Many of the founding fathers and framers of the constitution were vehemently opposed to slavery, yet even though the constitution never mentions slavery by name even once, it contains several protections of the nefarious institution.Southern states were afraid the north would outnumber them in congress, and needed a way to boost their numbers despite having a smaller voting population.The awful solution was to give southern states extra congressmen as if three fifths of their slave populations were actually citizens.The three-fifths compromise did not say black people were only partially human. It had nothing to do with the slaves, and everything to do with giving their owners extra votes. To protect that extra voting power, the constitution prohibited regulation of the slave trade until 1808, and also prohibited free states from emancipating runaway slaves who reached their borders.By making these concessions, the framers avoided the real issues, and sowed the seeds of civil war and social scars that are still unhealed.

So the guy in pink is the younger Pinckney, of South Carolina. (I’m so clever, I know.) And pipe guy is Oliver Ellsworth. You’ve already met most of the other speakers — Gouverneur Morris in the very dark suit and a Caesar haircut, Gov. Rutledge in the various shades of green, James Madison in blue and gray, Alexander Hamilton in a cameo role, and James Wilson in blue and yellow. (If you ever read their dialogue aloud, Wilson was from a little village outside St. Andrews, and I always imagine him with a soft Fife Scots accent.)

It can’t be helped, but some very admirable people said some exceedingly distasteful things here. And shameless advocates of slavery said some possibly sensible things, for that matter. People, right? Impossible to direct. Always breaking character.

I know I mentioned at the beginning of this topic that most law students are never even assigned to read the Constitution itself. But THIS stuff? If you happen to be a law student, and your professor has gone into anything we’ve touched on in this chapter, count yourself very lucky indeed. We’re not going to spend a whole lot more time on what the Framers were thinking, before diving into the juicy modern-day stuff. But I firmly believe it’s impossible to have a meaningful discussion about what the Constitution says if you don’t know what it was TRYING to say.

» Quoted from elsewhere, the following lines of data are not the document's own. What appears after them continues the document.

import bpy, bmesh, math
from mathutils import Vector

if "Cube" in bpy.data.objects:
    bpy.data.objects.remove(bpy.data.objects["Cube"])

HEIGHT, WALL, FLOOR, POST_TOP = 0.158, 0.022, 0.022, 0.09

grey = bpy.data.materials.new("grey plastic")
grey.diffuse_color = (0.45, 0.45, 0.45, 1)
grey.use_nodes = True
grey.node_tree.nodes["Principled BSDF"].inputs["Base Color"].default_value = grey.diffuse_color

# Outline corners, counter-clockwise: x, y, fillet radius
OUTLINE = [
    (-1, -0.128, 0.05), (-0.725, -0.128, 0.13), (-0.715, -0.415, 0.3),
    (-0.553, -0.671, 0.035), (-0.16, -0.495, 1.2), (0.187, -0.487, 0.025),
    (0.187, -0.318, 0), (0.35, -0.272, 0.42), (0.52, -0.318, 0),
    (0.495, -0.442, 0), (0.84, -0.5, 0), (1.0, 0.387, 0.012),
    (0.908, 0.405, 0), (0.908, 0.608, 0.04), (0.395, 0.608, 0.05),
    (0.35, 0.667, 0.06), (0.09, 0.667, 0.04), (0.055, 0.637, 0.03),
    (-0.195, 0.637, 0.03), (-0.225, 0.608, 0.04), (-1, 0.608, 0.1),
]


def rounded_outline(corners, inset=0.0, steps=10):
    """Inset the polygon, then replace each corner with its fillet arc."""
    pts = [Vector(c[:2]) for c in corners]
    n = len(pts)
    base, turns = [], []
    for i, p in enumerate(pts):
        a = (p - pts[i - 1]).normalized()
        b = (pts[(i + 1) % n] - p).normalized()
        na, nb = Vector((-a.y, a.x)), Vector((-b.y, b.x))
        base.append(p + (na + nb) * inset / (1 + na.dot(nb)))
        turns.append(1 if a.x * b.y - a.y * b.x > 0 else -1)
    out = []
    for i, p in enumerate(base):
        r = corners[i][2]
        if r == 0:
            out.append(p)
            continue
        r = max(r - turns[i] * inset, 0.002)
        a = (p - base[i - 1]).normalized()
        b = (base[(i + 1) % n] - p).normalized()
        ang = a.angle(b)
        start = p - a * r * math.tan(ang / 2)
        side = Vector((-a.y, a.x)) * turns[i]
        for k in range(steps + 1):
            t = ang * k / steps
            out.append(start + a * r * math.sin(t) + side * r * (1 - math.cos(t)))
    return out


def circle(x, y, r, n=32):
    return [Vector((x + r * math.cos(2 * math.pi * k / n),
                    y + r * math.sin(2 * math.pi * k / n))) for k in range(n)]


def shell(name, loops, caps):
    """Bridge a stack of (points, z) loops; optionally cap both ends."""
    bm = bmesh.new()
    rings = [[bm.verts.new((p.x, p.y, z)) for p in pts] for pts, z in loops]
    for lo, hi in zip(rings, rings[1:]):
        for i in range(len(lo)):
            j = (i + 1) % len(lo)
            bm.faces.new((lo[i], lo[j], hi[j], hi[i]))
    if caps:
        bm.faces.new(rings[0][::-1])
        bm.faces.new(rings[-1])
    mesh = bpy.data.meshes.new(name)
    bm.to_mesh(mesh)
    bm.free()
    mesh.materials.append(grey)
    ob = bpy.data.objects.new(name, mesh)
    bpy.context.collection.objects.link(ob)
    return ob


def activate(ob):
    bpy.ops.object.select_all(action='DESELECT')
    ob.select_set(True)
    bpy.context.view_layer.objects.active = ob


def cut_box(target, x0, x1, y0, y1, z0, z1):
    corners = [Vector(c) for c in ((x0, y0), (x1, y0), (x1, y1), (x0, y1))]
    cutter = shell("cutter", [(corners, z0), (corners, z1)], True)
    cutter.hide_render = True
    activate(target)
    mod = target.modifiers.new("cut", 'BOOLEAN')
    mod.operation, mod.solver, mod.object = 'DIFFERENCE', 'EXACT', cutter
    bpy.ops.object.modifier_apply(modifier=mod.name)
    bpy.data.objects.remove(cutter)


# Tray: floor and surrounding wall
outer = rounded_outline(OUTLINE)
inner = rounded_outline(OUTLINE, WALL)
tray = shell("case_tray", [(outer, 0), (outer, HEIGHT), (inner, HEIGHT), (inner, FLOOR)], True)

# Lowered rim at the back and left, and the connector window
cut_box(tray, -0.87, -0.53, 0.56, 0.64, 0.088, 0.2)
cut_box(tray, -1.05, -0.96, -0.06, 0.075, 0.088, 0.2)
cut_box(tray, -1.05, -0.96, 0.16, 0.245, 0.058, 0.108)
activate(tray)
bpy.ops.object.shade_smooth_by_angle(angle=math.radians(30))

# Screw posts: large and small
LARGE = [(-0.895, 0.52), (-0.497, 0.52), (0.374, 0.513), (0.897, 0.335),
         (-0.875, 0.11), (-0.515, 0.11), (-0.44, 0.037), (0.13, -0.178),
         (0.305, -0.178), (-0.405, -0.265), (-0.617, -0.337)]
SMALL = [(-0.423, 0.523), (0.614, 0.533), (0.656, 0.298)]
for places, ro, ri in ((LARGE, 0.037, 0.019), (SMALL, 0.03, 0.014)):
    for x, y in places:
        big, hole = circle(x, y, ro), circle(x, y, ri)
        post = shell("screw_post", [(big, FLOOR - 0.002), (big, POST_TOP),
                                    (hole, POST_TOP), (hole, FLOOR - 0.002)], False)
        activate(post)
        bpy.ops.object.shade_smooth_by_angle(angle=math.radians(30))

Also, I purposely excluded discussion of the fugitive slave clause in Article IV Section 2 (third clause, the one that says free states can’t emancipate runaway slaves who reach their territory, etc.) You’d think it fits in with the whole 1808 thing, as yet another guarantee to preserve those precious extra seats in Congress… except it doesn’t. To give it the correct context, I’d have had to get into the whole privileges and immunities thing, delve into the Northwest Ordinance story, and we’d have an even longer digression of this already long digression! But yes, that’s another bloody stupid protection of slavery they included.

And all of those protections were very carefully drafted so as not to use the actual¬†word “slavery.” They truly thought they were being clever, hiding it like that. The three-fifths compromise they buried three deep, in references to other references! For the sake of historical accuracy, here is a list of every American at the time who failed to grasp precisely what this language meant: